**Description of the task:** Set every entry down again exactly, excluding any pictures.

**Data extracts:**
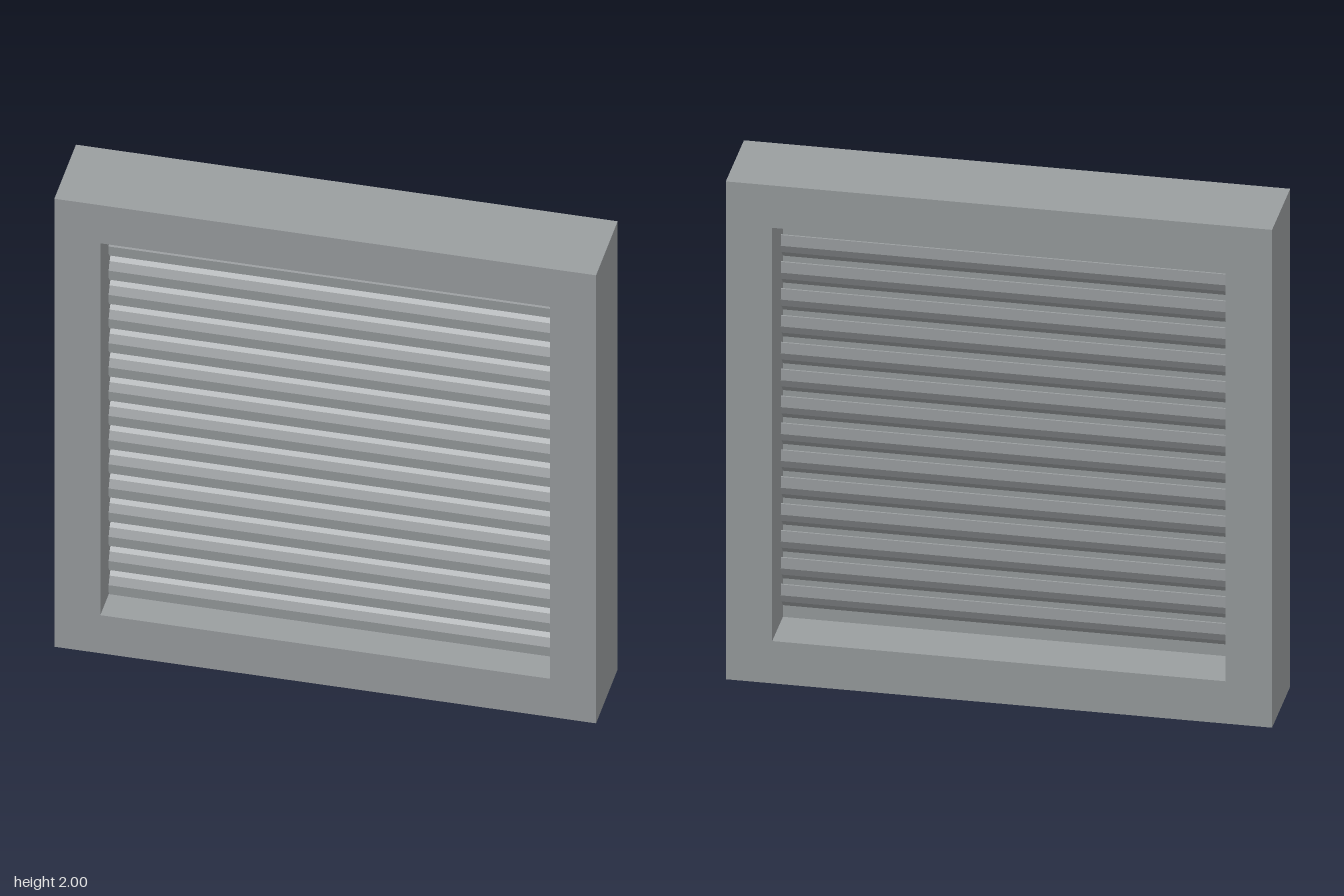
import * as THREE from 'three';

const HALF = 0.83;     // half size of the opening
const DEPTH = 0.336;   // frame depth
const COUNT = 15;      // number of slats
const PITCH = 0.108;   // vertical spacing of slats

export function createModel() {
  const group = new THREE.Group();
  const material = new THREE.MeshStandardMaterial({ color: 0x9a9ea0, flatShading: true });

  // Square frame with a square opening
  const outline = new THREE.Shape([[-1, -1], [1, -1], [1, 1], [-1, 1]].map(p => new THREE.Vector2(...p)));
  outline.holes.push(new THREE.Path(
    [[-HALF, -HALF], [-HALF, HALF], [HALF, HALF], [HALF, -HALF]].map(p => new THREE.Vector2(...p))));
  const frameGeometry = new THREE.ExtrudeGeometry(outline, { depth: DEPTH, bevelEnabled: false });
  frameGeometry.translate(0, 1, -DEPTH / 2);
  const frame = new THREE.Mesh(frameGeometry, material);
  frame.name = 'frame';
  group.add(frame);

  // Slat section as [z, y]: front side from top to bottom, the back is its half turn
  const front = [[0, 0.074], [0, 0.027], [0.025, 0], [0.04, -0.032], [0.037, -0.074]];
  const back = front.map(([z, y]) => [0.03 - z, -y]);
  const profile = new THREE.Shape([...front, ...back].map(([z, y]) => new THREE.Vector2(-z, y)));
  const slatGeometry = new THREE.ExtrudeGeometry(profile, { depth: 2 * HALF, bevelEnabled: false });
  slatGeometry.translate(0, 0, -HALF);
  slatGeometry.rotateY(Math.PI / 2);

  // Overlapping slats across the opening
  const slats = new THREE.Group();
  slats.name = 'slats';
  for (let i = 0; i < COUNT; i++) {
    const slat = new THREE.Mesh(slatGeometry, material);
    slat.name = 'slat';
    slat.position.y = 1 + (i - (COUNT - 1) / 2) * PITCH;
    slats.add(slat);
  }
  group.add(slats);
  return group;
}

**Response to this exercise:**
import * as THREE from 'three';

const HALF = 0.83;     // half size of the opening
const DEPTH = 0.336;   // frame depth
const COUNT = 15;      // number of slats
const PITCH = 0.108;   // vertical spacing of slats

export function createModel() {
  const group = new THREE.Group();
  const material = new THREE.MeshStandardMaterial({ color: 0x9a9ea0, flatShading: true });

  // Square frame with a square opening
  const outline = new THREE.Shape([[-1, -1], [1, -1], [1, 1], [-1, 1]].map(p => new THREE.Vector2(...p)));
  outline.holes.push(new THREE.Path(
    [[-HALF, -HALF], [-HALF, HALF], [HALF, HALF], [HALF, -HALF]].map(p => new THREE.Vector2(...p))));
  const frameGeometry = new THREE.ExtrudeGeometry(outline, { depth: DEPTH, bevelEnabled: false });
  frameGeometry.translate(0, 1, -DEPTH / 2);
  const frame = new THREE.Mesh(frameGeometry, material);
  frame.name = 'frame';
  group.add(frame);

  // Slat section as [z, y]: front side from top to bottom, the back is its half turn
  const front = [[0, 0.074], [0, 0.027], [0.025, 0], [0.04, -0.032], [0.037, -0.074]];
  const back = front.map(([z, y]) => [0.03 - z, -y]);
  const profile = new THREE.Shape([...front, ...back].map(([z, y]) => new THREE.Vector2(-z, y)));
  const slatGeometry = new THREE.ExtrudeGeometry(profile, { depth: 2 * HALF, bevelEnabled: false });
  slatGeometry.translate(0, 0, -HALF);
  slatGeometry.rotateY(Math.PI / 2);

  // Overlapping slats across the opening
  const slats = new THREE.Group();
  slats.name = 'slats';
  for (let i = 0; i < COUNT; i++) {
    const slat = new THREE.Mesh(slatGeometry, material);
    slat.name = 'slat';
    slat.position.y = 1 + (i - (COUNT - 1) / 2) * PITCH;
    slats.add(slat);
  }
  group.add(slats);
  return group;
}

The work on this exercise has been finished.